I am a parent of children of a certain age. A certain age during which I am encouraged to help them "name their emotions" by saying things like, "It sounds like you are angry right now." This is REALLY difficult for me, and I think I have discovered part of the reason why. In the moment, I often start the sentence, and then end up saying, "It sounds like you... might be... angry? Or sad. Or frustrated! Or maybe lonely?" Obviously, I am not clarifying much for my children with regard to their emotions. I also hate putting words in their mouths about how they feel. How should I know what they are really feeling? And more than that, what about the emotions that can't be named?
I had that last thought on the way to a gig this morning, thinking about the power of music and the mysterious ways it serves humanity. I think it may be precisely that it taps the emotions that cannot be named. It is the meeting of intellect with intuition. The melding of the tragic with the divine. Within a single performer, it can be the meeting of physical, emotional, spiritual, and mental energies with something entirely mysterious and unknowable. Music is both fleeting and eternal. I sure as heck can't name with a word or two what I'm feeling when I give a great performance, or witness one.

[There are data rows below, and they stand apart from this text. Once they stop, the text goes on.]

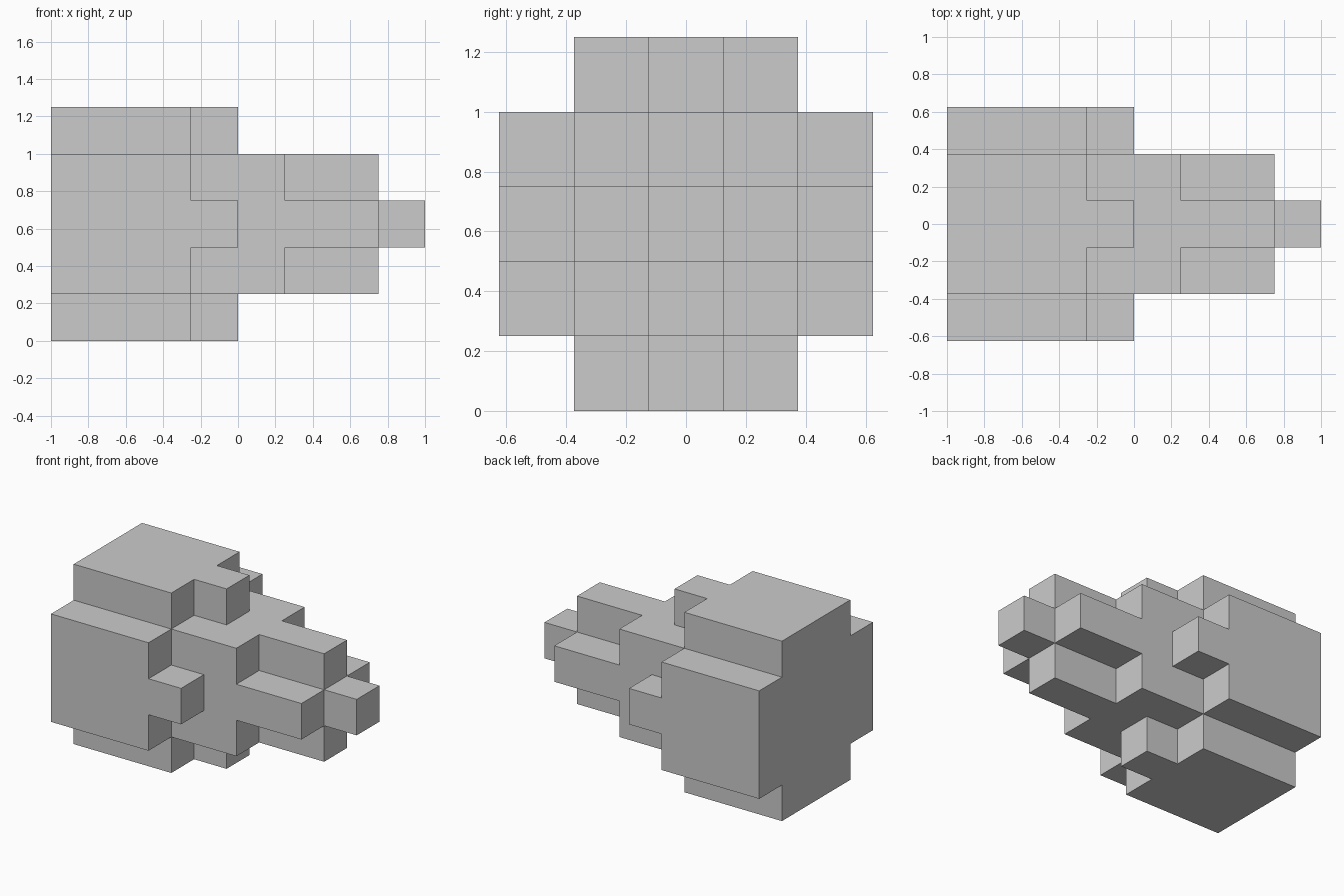
import bpy, bmesh
from math import radians
from itertools import product
from mathutils import Vector

if "Cube" in bpy.data.objects:
    bpy.data.objects.remove(bpy.data.objects["Cube"])

S = 0.25  # block size

# Cross-sections of blocks (y, z in -2..2 around the long axis)
def wide(a, b): return a + b < 4             # 5x5 without corners
def nubbed(a, b): return max(a, b) < 2 or a * b == 0   # 3x3 core plus four nubs
def core(a, b): return max(a, b) < 2         # 3x3 core
def plus(a, b): return a + b < 2             # plus-shaped arms
def tip(a, b): return a + b == 0             # single block

sections = [wide] * 3 + [nubbed, core] + [plus] * 2 + [tip]
cells = {(i, y, z) for i, f in enumerate(sections)
         for y, z in product(range(-2, 3), repeat=2) if f(abs(y), abs(z))}

# Skin only the exposed block faces, then merge coplanar ones
bm = bmesh.new()
for c in cells:
    centre = Vector((-1 + S * (c[0] + 0.5), S * c[1], 0.625 + S * c[2]))
    for axis, sign in product(range(3), (-1, 1)):
        n = [0, 0, 0]
        n[axis] = sign
        if tuple(p + q for p, q in zip(c, n)) in cells:
            continue
        n = Vector(n)
        u = Vector([float(k == (axis + 1) % 3) for k in range(3)])
        v = n.cross(u)
        bm.faces.new([bm.verts.new(centre + (n + a * u + b * v) * S / 2)
                      for a, b in ((-1, -1), (1, -1), (1, 1), (-1, 1))])
bmesh.ops.remove_doubles(bm, verts=bm.verts[:], dist=0.001)
bmesh.ops.dissolve_limit(bm, angle_limit=radians(1), verts=bm.verts[:], edges=bm.edges[:])
bmesh.ops.recalc_face_normals(bm, faces=bm.faces[:])

mesh = bpy.data.meshes.new("stepped_block_body")
bm.to_mesh(mesh)
bm.free()
bpy.context.collection.objects.link(bpy.data.objects.new("stepped_block_body", mesh))
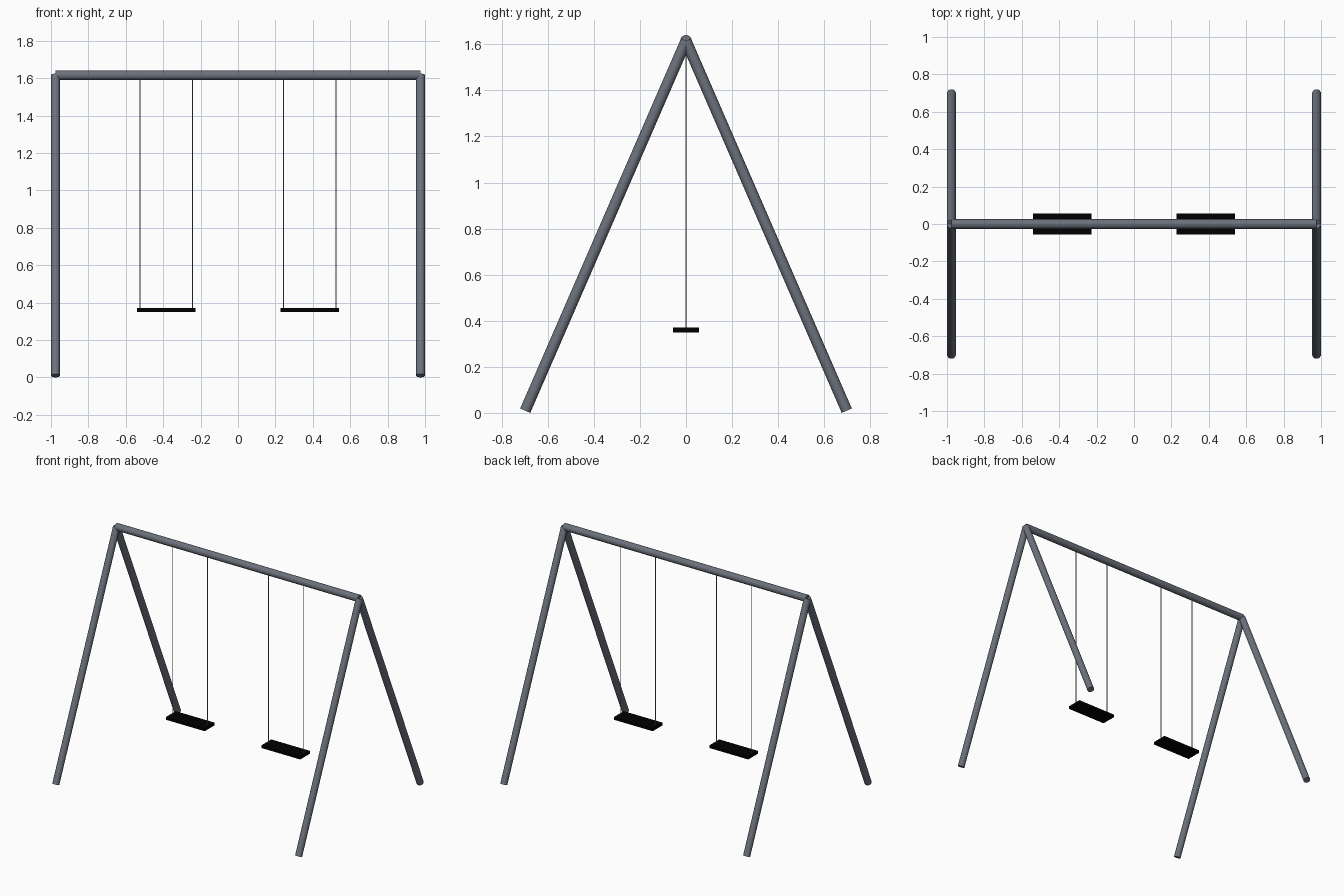
import bpy
from mathutils import Vector

cube = bpy.data.objects.get("Cube")
if cube:
    bpy.data.objects.remove(cube, do_unlink=True)


def material(name, color):
    mat = bpy.data.materials.new(name)
    mat.use_nodes = True
    mat.diffuse_color = (*color, 1)
    mat.node_tree.nodes["Principled BSDF"].inputs["Base Color"].default_value = (*color, 1)
    return mat


steel = material("steel_grey", (0.15, 0.165, 0.2))
chain = material("chain_grey", (0.3, 0.3, 0.3))
rubber = material("black_rubber", (0.0, 0.0, 0.0))


def tube(name, start, end, radius, sides, mat):
    start, end = Vector(start), Vector(end)
    axis = end - start
    bpy.ops.mesh.primitive_cylinder_add(
        vertices=sides, radius=radius, depth=axis.length,
        location=(start + end) / 2,
        rotation=axis.to_track_quat('Z', 'Y').to_euler())
    obj = bpy.context.object
    obj.name = name
    obj.data.materials.append(mat)
    bpy.ops.object.shade_smooth_by_angle()
    return obj


LEG_X = 0.976
BEAM_Z = 1.615
SEAT_Z = 0.36

# Top beam
tube("top_beam", (-LEG_X, 0, BEAM_Z), (LEG_X, 0, BEAM_Z), 0.0255, 16, steel)

for side, sx in (("left", 1), ("right", -1)):
    # A-frame legs, square-cut at the feet
    for end, sy in (("front", -1), ("back", 1)):
        tube(f"{end}_{side}_leg", (sx * LEG_X, sy * 0.698, 0.0095),
             (sx * LEG_X, 0, BEAM_Z), 0.024, 16, steel)

    # Swing seat
    seat_x = sx * 0.384
    bpy.ops.mesh.primitive_cube_add(size=1, location=(seat_x, 0, SEAT_Z))
    seat = bpy.context.object
    seat.name = f"{side}_seat"
    seat.scale = (0.312, 0.112, 0.02)
    seat.data.materials.append(rubber)

    # Hanging chains
    for place, offset in (("outer", 0.14), ("inner", -0.14)):
        x = seat_x + sx * offset
        tube(f"{side}_{place}_chain", (x, 0, SEAT_Z), (x, 0, BEAM_Z), 0.0027, 8, chain)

Perhaps next time I have the urge to help my children "name their emotions," I'll put some music on instead.